**Task**.
Search the records below for the word "False", then return every line where it appears.
*** Data in this exercise Section Begins ***
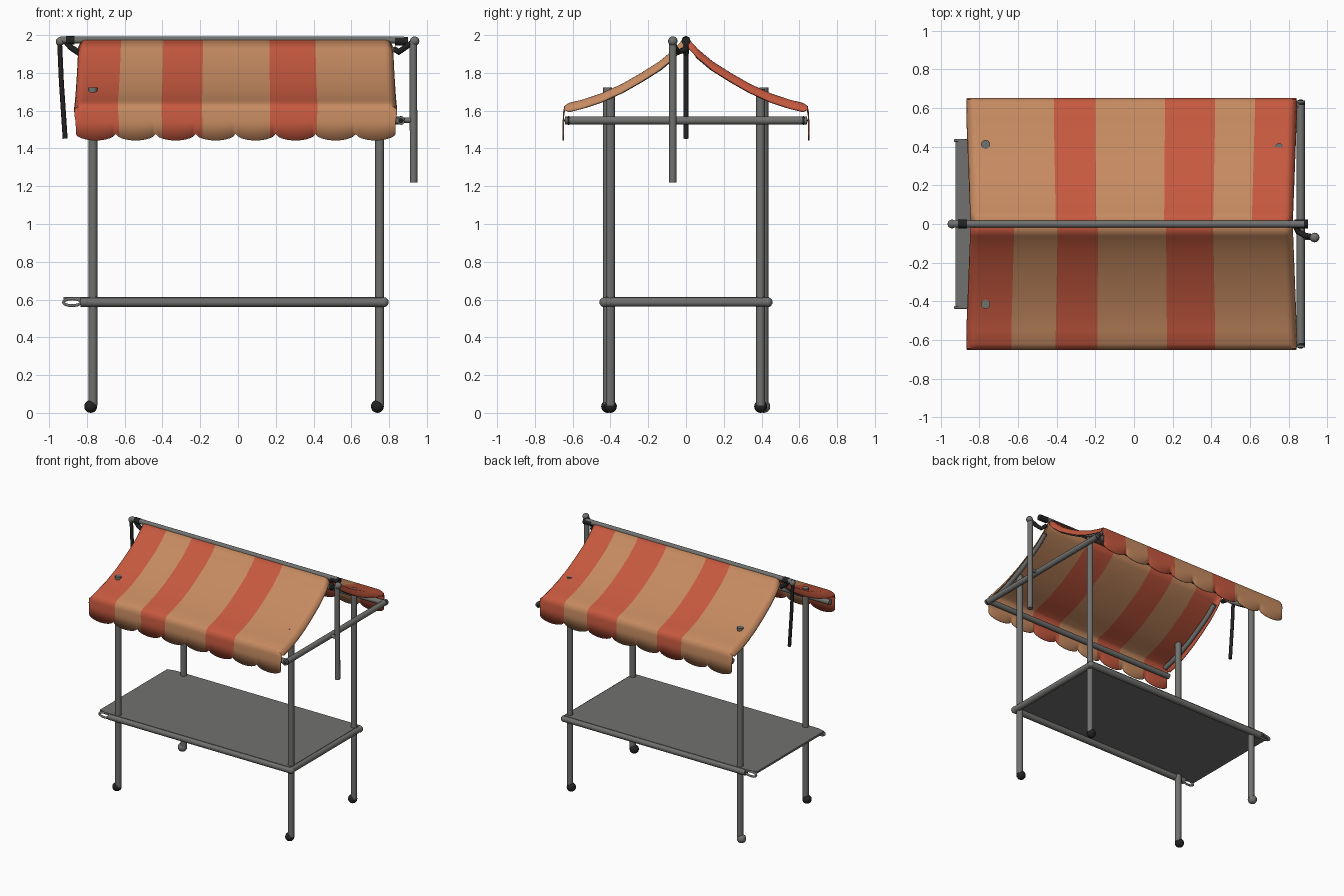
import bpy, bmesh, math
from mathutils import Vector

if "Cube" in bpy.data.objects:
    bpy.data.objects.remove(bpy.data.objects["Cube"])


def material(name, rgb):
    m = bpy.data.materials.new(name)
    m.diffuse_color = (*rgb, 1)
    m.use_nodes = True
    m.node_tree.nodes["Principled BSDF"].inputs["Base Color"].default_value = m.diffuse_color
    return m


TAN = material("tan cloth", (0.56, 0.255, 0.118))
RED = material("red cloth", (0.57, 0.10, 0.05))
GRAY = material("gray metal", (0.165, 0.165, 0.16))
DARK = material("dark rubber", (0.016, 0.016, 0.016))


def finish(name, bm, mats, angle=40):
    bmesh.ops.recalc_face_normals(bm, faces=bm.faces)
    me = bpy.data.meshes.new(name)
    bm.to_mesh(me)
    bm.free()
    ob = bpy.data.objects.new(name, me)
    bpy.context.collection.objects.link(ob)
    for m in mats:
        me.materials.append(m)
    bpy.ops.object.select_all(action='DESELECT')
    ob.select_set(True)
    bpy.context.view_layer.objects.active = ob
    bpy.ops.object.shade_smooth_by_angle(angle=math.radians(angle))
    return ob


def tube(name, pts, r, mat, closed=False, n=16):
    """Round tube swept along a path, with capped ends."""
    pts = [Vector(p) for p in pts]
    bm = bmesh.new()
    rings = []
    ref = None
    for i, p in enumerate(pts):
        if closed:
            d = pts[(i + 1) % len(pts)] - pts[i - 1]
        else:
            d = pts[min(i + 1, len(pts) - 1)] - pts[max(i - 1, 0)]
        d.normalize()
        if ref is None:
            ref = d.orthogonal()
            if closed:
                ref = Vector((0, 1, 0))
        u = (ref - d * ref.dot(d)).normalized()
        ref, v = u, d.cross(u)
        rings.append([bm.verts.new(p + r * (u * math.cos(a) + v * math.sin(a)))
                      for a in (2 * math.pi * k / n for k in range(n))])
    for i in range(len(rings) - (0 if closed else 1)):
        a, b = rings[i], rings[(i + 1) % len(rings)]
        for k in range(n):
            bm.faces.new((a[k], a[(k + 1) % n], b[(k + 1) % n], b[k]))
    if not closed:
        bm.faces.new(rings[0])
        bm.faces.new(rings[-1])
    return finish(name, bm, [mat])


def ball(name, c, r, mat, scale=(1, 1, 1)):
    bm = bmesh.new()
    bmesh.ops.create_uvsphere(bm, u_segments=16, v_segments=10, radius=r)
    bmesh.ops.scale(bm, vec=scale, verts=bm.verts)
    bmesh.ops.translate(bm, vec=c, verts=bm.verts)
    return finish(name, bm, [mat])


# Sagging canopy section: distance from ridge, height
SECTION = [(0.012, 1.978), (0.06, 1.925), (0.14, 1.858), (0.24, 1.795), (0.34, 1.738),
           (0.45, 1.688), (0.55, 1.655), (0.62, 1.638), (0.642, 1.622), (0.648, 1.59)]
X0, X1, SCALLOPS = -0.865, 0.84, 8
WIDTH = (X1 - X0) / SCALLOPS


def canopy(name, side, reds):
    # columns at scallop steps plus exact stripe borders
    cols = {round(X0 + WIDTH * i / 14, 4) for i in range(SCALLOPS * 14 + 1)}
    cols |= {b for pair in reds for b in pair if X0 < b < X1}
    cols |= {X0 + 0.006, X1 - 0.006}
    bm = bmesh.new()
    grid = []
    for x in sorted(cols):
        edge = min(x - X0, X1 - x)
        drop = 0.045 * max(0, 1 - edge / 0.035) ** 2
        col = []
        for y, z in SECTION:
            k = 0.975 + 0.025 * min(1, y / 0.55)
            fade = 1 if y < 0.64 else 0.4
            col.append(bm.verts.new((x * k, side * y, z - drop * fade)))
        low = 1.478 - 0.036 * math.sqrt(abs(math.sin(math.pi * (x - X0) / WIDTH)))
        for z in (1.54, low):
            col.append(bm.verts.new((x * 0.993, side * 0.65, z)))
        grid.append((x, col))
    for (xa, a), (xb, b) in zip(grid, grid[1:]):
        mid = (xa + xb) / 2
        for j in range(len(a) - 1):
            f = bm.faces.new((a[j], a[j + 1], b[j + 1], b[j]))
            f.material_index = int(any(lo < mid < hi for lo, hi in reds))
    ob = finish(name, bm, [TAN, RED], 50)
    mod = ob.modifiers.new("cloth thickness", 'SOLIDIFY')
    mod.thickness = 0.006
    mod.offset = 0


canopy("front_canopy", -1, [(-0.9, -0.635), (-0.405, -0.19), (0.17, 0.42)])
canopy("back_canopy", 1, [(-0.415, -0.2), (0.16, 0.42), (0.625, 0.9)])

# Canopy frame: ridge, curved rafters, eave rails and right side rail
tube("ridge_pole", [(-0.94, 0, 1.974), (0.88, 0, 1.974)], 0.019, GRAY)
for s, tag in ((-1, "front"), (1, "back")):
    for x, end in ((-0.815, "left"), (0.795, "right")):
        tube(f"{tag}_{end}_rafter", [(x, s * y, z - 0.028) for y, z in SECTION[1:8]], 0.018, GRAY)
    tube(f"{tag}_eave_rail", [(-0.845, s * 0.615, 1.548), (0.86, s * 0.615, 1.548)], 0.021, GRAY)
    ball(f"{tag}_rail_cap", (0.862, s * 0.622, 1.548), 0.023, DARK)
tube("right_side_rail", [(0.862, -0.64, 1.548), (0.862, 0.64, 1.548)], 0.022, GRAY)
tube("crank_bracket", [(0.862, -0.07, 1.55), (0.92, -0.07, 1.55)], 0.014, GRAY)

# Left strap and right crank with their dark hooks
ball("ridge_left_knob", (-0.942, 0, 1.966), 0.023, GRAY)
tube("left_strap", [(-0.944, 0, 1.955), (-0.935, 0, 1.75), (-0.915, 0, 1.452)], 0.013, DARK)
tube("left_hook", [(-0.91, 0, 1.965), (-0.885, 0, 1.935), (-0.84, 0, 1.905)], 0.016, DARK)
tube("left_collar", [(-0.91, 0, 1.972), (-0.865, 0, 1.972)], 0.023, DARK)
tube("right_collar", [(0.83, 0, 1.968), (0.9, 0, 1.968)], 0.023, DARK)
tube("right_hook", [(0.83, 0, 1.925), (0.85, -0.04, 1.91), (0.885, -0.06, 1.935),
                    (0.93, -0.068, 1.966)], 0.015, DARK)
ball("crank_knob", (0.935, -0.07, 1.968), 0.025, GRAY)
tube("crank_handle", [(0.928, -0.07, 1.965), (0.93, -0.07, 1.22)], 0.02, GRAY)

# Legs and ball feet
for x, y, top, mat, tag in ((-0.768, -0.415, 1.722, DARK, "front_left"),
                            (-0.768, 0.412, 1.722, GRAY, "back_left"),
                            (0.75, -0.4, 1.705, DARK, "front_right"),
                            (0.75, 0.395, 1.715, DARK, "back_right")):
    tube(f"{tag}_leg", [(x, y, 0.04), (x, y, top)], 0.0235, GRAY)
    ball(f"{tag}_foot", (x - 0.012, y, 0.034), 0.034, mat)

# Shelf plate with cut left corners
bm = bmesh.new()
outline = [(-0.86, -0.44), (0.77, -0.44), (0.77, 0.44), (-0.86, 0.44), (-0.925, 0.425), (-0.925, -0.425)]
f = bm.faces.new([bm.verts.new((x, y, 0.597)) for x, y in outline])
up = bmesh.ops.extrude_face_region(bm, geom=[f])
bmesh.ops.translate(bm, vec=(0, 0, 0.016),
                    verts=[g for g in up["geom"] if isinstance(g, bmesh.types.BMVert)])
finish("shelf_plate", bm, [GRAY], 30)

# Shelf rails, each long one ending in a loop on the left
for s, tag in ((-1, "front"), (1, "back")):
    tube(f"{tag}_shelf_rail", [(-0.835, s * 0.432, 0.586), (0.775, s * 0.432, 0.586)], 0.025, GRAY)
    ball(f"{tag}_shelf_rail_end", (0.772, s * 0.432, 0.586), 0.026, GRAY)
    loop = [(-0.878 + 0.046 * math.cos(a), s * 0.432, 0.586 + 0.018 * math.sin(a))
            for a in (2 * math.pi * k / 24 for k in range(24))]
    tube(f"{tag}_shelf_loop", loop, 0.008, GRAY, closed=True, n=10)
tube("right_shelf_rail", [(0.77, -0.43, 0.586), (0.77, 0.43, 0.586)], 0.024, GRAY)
*** Data in this exercise Section Ends ***
*** Data in this exercise Section Begins ***
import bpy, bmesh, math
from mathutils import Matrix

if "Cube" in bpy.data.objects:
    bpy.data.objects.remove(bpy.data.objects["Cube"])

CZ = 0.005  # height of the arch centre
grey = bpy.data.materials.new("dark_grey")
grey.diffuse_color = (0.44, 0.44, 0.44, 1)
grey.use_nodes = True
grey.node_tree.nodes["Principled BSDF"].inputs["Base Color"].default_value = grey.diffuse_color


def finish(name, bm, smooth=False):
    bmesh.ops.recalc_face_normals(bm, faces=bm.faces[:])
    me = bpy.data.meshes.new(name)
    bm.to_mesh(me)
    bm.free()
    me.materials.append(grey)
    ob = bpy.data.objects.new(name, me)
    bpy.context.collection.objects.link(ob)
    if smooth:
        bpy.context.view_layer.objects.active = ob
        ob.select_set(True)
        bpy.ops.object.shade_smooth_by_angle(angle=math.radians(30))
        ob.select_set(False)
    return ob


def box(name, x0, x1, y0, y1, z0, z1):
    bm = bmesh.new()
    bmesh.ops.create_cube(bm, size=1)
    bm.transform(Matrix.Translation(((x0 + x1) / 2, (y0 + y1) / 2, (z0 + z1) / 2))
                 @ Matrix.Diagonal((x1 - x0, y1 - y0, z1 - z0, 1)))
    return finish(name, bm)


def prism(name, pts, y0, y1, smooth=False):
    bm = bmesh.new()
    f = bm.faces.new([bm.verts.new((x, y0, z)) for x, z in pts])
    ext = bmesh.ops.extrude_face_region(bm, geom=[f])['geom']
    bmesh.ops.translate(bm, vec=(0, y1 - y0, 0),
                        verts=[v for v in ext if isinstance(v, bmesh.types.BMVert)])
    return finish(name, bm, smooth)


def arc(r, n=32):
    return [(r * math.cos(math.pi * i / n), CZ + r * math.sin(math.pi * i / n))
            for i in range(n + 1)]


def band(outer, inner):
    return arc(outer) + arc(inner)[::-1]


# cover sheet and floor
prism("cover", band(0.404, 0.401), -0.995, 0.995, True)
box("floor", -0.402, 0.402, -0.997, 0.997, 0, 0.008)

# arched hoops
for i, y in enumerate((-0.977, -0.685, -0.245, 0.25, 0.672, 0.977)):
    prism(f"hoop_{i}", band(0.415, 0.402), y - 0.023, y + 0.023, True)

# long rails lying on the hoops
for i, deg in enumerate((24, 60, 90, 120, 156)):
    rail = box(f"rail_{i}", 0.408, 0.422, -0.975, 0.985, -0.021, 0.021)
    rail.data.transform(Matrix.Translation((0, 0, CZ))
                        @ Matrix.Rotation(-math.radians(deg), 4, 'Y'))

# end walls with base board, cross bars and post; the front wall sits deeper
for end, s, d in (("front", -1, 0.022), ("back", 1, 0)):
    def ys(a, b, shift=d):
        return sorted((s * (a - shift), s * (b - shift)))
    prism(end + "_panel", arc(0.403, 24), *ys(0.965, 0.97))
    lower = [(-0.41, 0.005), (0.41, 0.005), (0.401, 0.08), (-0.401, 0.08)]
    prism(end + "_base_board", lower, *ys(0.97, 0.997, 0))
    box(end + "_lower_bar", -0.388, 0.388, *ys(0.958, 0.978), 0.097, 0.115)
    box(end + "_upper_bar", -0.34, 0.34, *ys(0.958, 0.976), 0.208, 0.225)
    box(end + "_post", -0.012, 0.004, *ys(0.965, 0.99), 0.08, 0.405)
*** Data in this exercise Section Ends ***
*** Data in this exercise Section Begins ***
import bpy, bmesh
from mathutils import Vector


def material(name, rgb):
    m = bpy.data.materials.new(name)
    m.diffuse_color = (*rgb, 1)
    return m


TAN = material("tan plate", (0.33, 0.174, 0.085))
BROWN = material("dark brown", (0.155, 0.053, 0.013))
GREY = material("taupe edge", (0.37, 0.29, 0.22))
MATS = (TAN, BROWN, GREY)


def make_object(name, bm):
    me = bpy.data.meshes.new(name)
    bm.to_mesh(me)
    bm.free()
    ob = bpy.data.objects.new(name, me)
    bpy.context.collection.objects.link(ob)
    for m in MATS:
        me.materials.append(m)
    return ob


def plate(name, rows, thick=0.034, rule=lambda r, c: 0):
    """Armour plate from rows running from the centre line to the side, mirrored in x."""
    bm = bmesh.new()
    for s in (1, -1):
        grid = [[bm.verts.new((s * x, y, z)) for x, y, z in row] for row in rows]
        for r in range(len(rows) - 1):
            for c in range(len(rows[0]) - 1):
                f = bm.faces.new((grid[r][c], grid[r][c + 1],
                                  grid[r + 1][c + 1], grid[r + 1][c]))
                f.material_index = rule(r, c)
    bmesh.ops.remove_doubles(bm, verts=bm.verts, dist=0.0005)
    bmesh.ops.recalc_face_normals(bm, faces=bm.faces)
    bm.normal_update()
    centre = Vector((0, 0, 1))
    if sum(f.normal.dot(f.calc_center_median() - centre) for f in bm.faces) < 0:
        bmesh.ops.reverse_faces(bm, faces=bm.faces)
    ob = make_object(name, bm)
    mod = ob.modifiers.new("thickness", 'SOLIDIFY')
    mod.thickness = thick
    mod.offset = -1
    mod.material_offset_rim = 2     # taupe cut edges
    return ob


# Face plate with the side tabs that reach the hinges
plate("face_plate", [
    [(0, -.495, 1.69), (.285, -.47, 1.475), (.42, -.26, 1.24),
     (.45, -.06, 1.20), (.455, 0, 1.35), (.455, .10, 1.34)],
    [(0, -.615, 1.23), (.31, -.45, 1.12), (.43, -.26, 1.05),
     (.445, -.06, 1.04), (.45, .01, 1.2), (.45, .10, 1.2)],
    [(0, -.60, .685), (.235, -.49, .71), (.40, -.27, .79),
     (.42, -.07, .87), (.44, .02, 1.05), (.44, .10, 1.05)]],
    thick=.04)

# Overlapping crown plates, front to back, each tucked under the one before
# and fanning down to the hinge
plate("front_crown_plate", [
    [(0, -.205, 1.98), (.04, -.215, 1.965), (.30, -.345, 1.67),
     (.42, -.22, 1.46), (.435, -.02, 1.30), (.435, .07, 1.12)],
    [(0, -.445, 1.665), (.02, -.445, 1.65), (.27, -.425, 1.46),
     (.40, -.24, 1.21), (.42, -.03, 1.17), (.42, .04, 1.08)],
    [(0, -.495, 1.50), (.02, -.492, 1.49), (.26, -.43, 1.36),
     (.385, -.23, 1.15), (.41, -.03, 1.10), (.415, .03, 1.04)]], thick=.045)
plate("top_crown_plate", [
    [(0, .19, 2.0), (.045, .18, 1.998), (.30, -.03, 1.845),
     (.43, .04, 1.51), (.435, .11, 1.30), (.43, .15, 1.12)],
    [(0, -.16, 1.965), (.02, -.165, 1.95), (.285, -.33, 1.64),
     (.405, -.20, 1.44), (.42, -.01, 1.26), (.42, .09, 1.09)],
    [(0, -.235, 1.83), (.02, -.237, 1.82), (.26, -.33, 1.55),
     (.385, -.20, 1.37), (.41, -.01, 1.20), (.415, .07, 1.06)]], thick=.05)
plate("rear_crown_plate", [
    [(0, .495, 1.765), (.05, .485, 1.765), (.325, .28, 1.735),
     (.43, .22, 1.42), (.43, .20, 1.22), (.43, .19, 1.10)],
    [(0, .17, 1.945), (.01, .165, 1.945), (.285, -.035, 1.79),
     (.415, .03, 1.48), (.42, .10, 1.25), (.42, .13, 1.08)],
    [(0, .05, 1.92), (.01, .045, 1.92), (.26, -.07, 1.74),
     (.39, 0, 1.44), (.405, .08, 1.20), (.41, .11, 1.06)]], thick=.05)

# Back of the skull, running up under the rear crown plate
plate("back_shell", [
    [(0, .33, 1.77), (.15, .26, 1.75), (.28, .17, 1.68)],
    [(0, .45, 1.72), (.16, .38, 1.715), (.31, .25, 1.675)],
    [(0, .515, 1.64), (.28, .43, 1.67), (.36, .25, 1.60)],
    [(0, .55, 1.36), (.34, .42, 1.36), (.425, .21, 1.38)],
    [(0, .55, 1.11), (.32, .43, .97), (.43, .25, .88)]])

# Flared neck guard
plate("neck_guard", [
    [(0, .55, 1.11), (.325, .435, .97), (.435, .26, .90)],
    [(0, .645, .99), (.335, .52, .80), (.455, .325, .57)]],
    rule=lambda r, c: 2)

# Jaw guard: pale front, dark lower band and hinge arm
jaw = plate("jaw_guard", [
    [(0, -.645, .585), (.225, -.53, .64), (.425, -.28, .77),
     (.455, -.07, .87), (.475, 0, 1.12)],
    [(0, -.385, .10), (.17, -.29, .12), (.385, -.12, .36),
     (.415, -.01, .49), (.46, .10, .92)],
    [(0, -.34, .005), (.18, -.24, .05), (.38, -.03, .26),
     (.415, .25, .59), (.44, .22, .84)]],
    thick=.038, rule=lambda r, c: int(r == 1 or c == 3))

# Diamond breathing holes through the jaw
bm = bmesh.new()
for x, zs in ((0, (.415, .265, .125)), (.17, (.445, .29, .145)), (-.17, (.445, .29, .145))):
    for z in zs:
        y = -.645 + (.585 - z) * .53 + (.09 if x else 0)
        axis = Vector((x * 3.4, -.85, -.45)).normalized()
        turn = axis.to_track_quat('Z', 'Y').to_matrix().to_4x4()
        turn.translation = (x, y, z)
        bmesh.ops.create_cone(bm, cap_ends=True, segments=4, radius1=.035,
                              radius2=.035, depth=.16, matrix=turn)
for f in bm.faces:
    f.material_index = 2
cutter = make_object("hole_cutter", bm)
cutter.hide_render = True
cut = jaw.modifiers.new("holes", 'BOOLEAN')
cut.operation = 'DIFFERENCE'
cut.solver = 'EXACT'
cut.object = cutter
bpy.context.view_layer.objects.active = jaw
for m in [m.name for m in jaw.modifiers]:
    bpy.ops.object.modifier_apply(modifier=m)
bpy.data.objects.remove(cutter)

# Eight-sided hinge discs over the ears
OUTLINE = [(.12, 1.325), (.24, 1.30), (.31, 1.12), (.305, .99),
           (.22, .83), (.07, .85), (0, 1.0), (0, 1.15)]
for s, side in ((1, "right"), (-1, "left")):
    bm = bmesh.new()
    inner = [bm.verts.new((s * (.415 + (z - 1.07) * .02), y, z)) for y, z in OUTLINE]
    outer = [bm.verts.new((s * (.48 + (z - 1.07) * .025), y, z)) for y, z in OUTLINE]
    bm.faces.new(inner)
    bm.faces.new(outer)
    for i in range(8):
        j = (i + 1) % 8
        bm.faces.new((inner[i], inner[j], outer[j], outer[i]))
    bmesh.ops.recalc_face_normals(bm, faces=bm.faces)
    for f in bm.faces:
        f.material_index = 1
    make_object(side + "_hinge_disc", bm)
*** Data in this exercise Section Ends ***
**Task answer**.
def tube(name, pts, r, mat, closed=False, n=16):
def finish(name, bm, smooth=False):
        ob.select_set(False)
def prism(name, pts, y0, y1, smooth=False):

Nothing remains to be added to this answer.